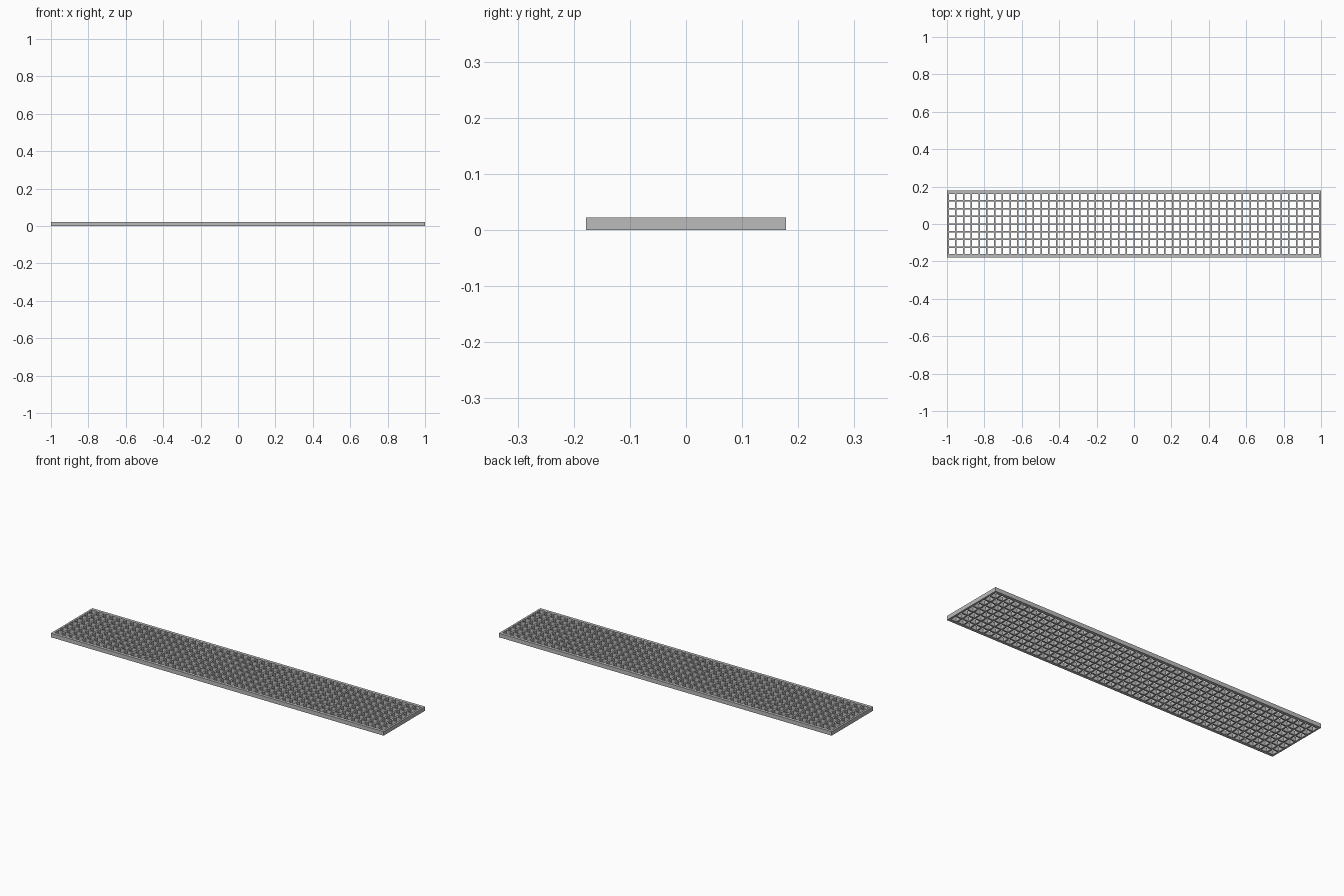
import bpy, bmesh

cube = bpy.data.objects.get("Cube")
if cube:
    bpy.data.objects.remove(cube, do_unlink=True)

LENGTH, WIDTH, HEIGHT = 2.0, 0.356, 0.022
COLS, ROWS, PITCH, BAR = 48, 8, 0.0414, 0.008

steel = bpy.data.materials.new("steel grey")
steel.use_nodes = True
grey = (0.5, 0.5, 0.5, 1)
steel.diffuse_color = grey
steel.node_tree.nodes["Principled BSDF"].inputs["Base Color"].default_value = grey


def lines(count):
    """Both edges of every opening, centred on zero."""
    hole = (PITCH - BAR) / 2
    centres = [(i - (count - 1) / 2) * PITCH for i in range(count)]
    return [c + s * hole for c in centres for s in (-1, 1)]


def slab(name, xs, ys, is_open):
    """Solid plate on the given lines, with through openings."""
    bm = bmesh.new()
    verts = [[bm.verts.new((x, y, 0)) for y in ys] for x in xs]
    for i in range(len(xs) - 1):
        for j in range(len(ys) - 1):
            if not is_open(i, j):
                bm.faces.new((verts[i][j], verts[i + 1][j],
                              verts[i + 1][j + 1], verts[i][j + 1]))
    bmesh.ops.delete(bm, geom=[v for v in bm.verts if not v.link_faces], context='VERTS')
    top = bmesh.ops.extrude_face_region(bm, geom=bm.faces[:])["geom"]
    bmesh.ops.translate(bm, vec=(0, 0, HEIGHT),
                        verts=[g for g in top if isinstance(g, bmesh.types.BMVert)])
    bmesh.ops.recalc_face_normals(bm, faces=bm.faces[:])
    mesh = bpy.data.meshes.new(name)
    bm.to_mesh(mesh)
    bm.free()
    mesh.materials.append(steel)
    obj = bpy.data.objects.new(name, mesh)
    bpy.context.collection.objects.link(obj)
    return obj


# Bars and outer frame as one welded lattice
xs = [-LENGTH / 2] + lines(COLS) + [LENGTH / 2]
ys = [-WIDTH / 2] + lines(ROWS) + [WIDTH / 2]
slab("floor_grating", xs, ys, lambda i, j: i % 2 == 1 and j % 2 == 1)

---

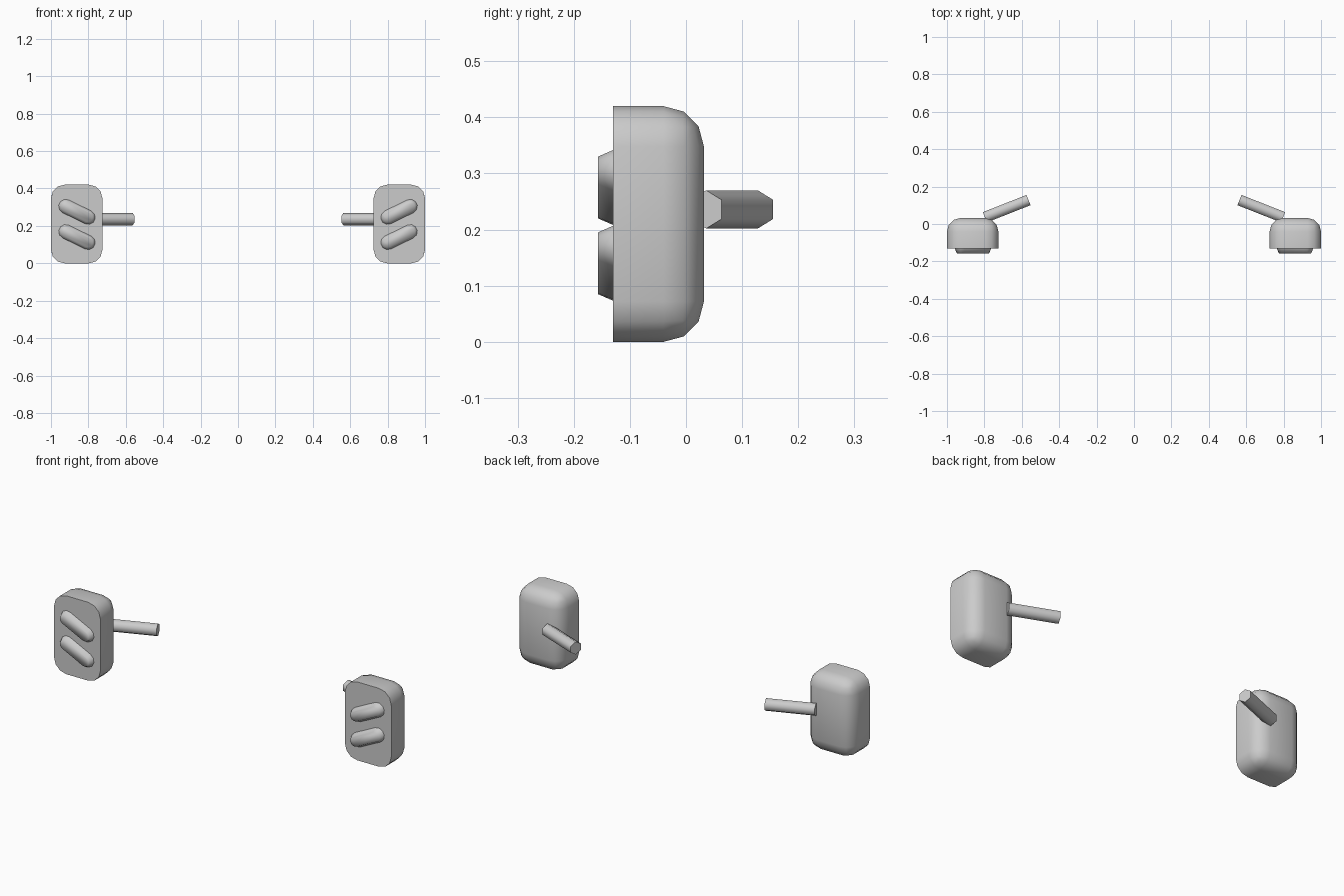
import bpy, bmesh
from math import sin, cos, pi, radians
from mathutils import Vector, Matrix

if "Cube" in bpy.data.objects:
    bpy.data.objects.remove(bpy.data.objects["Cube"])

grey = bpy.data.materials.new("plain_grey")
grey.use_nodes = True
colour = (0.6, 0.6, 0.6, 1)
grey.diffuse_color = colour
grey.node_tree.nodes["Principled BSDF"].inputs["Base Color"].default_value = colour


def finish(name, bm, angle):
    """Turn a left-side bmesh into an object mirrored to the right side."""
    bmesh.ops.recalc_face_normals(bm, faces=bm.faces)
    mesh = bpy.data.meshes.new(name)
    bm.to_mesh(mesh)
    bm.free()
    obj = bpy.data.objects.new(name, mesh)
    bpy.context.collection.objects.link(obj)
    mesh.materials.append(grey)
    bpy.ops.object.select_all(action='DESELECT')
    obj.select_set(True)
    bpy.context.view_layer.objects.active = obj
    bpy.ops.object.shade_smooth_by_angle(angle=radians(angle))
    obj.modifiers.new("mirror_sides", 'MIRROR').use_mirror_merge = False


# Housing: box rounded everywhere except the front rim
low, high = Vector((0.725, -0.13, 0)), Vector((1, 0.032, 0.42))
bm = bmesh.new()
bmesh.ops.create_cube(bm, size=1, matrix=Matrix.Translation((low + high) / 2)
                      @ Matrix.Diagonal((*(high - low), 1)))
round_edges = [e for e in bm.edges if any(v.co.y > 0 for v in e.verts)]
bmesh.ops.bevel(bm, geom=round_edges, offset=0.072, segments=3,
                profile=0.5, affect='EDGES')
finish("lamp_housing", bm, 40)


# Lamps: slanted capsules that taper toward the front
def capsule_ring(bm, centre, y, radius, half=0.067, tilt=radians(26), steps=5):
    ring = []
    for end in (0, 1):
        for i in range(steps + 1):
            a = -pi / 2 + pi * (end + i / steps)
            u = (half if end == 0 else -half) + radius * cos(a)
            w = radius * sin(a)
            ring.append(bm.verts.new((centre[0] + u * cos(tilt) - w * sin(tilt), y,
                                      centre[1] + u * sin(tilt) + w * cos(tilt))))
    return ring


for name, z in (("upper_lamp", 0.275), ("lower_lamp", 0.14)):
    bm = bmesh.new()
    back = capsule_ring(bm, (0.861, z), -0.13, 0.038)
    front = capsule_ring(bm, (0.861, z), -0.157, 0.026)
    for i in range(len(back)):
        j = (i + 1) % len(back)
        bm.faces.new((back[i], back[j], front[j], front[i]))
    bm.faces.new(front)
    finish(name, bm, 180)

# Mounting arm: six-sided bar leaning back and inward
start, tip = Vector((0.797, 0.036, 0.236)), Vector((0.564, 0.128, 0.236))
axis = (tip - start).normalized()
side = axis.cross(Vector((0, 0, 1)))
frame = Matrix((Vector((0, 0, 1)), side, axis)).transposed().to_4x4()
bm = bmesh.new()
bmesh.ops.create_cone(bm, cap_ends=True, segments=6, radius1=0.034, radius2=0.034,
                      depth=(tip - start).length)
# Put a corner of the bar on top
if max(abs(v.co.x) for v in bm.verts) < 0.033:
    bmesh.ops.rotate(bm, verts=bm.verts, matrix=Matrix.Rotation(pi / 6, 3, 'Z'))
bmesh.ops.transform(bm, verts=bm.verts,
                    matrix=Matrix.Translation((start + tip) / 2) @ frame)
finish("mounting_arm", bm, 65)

What is expected:
Every line above that holds the word "hole" is to be found and copied.

Output of the exercise:
    hole = (PITCH - BAR) / 2
    return [c + s * hole for c in centres for s in (-1, 1)]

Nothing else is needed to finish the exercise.